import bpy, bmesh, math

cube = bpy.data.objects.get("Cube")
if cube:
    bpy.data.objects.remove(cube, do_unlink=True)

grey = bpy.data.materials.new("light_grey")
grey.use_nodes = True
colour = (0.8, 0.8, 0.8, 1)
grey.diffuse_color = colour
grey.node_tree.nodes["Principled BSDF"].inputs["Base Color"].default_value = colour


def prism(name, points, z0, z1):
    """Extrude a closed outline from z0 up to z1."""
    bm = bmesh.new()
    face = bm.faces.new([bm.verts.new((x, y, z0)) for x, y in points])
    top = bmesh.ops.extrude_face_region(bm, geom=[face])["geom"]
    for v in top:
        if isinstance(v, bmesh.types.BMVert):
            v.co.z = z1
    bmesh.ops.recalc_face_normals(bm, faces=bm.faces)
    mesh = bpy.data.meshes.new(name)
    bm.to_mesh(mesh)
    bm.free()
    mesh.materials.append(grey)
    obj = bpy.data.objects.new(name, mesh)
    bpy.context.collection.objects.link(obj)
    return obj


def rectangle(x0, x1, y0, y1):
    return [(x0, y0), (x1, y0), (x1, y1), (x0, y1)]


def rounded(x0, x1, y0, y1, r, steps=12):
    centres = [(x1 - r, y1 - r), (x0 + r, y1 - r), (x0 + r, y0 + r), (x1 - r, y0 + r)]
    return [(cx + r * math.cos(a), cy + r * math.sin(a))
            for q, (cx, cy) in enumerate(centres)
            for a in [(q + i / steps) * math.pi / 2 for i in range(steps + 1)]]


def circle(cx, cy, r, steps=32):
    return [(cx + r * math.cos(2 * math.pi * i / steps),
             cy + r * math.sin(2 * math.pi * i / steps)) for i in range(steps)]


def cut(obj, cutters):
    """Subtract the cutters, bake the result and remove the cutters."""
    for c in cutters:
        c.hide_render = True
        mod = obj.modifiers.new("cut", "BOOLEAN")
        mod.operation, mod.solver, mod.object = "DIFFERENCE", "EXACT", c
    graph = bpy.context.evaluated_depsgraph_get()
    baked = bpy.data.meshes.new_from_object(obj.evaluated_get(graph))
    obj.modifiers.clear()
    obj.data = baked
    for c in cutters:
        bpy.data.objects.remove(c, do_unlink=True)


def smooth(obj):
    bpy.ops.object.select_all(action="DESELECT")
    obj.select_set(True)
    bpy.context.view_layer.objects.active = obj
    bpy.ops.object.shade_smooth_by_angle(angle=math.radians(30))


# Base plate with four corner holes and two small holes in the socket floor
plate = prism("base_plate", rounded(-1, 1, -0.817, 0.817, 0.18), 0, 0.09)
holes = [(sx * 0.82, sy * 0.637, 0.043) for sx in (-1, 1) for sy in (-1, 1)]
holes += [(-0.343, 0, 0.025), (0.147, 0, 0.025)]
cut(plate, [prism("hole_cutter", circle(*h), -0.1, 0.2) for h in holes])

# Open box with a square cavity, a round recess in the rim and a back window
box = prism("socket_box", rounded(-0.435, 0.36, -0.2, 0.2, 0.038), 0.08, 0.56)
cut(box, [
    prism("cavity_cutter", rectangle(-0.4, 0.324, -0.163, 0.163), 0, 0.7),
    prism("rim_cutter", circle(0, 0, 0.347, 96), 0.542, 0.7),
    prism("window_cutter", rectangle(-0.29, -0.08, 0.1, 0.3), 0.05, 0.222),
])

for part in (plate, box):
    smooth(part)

● YOUR OBJECTIVE
From the entries above, copy each line holding "prism".

● RESPONSE TO THIS TASK
def prism(name, points, z0, z1):
plate = prism("base_plate", rounded(-1, 1, -0.817, 0.817, 0.18), 0, 0.09)
cut(plate, [prism("hole_cutter", circle(*h), -0.1, 0.2) for h in holes])
box = prism("socket_box", rounded(-0.435, 0.36, -0.2, 0.2, 0.038), 0.08, 0.56)
    prism("cavity_cutter", rectangle(-0.4, 0.324, -0.163, 0.163), 0, 0.7),
    prism("rim_cutter", circle(0, 0, 0.347, 96), 0.542, 0.7),
    prism("window_cutter", rectangle(-0.29, -0.08, 0.1, 0.3), 0.05, 0.222),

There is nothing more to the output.